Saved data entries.
......

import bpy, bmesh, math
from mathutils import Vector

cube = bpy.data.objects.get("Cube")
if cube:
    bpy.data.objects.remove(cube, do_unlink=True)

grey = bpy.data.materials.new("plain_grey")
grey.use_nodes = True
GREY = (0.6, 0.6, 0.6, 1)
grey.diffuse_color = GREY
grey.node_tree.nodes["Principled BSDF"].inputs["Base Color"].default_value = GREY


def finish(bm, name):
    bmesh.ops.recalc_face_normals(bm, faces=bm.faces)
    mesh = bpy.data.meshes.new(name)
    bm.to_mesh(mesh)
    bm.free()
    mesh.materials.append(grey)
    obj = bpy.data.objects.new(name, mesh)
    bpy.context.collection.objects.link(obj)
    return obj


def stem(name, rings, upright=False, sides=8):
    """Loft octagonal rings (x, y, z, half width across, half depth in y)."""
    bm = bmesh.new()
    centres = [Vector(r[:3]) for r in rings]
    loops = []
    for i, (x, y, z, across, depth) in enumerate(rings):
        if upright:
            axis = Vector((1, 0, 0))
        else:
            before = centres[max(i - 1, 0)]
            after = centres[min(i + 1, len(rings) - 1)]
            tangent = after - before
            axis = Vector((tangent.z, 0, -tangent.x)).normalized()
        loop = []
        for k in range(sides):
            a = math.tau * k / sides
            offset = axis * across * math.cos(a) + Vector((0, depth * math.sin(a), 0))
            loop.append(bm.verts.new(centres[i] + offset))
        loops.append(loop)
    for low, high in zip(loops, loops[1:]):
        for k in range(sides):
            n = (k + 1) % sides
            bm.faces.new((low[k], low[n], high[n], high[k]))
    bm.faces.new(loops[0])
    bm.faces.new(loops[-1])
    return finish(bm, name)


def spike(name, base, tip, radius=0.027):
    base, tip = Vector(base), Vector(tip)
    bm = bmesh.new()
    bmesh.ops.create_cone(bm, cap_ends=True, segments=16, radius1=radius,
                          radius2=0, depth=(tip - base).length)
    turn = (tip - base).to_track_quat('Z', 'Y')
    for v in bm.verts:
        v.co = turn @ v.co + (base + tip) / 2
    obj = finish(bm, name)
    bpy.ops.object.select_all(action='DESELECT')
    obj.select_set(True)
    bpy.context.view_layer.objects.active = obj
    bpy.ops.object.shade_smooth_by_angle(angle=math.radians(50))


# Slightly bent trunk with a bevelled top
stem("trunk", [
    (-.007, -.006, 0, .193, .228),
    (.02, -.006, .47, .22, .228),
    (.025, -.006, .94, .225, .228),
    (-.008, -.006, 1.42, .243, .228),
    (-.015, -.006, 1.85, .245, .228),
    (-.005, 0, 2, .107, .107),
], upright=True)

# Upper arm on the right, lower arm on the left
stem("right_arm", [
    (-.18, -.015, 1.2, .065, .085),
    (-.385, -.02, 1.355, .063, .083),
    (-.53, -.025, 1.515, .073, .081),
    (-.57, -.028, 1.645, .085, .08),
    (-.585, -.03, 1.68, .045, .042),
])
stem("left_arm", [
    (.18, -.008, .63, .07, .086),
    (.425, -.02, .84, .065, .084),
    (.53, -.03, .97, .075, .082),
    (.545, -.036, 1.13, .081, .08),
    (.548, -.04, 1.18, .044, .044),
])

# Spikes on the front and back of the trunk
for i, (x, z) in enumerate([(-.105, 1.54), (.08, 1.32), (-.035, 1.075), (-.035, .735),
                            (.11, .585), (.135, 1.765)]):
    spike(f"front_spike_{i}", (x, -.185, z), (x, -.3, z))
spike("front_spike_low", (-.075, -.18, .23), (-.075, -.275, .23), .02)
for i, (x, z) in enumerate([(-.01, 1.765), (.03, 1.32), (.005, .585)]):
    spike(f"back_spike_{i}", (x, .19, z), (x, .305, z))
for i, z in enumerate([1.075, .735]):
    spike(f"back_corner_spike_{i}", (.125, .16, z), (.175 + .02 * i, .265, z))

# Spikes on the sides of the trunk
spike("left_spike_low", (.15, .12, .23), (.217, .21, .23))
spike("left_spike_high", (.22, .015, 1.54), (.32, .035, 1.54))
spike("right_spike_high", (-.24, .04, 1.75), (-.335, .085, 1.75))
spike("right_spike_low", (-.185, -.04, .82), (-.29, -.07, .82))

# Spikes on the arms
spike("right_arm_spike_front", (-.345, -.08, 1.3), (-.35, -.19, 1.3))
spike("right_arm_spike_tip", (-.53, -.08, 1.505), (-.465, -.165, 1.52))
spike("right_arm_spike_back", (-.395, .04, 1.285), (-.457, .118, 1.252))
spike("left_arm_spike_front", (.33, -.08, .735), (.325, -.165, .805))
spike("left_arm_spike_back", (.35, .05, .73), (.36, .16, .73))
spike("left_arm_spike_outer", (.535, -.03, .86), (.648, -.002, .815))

......

TASK TO COMPLETE. In the entries above, find every line holding the word "upright" and copy it out.

ANSWER SECTION.
def stem(name, rings, upright=False, sides=8):
        if upright:
], upright=True)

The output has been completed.